Arin E. Ford , MD
Obstetrics/Gynecology, Rush Copley Medical Group
Human papillomavirus (HPV) is a group of viruses that include more than 100 different strains or types. More than 30 of these viruses are sexually transmitted, and can infect the genital area of women and men. The HPV test detects high-risk types of the HPV virus in women as part of screening for abnormal cervical cells.
The HPV test can more accurately identify if a woman is at risk for developing cervical cancer than the Pap test alone. Like the Pap test, the HPV test is conducted with the same sample of cells from the cervix. The HPV test is recommended for women age 30 and older.
If you test positive for HPV, it does not mean you have cervical cancer. Additional exams or tests are needed to determine if a cervical disease exists.

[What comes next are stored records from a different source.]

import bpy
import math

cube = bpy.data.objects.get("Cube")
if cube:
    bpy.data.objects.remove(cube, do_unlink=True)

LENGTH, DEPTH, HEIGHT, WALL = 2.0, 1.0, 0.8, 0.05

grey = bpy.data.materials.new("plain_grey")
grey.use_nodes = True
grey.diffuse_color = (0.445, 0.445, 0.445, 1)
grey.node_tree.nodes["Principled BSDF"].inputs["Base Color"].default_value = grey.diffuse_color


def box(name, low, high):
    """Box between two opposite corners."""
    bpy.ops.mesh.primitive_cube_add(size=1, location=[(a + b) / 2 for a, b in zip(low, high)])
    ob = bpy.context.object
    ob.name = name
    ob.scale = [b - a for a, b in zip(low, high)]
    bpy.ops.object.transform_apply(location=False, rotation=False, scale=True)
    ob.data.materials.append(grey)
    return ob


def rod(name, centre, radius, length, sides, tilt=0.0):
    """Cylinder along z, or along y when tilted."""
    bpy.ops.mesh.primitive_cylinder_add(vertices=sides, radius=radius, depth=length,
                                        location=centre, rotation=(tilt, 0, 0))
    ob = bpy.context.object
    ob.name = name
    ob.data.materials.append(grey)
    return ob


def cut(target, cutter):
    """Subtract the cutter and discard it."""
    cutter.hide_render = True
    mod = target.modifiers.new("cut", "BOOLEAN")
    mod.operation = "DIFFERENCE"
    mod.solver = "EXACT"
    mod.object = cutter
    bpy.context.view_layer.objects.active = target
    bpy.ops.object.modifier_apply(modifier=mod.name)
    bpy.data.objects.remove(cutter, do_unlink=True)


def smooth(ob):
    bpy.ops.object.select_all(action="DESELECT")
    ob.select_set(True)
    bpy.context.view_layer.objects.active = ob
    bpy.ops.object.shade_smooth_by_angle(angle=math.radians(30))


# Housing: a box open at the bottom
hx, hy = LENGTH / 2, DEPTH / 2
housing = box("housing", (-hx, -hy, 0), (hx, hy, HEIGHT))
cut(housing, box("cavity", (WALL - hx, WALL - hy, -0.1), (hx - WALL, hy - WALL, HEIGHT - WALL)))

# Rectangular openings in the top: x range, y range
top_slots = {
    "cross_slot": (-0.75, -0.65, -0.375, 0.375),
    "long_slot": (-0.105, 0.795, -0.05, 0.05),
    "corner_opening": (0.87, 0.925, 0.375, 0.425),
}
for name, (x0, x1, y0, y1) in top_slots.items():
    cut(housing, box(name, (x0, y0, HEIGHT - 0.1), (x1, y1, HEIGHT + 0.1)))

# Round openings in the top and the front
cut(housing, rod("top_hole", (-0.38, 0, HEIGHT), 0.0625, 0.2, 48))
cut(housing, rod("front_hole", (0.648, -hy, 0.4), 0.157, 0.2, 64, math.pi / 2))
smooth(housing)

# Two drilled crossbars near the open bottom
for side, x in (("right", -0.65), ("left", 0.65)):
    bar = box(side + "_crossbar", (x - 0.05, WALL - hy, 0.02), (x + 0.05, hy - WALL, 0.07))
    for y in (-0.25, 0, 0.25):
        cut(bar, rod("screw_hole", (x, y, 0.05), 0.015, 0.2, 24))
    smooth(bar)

For younger females, vaccination against HPV is recommended. Gardasil, a vaccine that protects against the four most common types of HPV, is recommended for girls 11 to 12 years old and for females 13 to 26 years old who did not receive it when they were younger.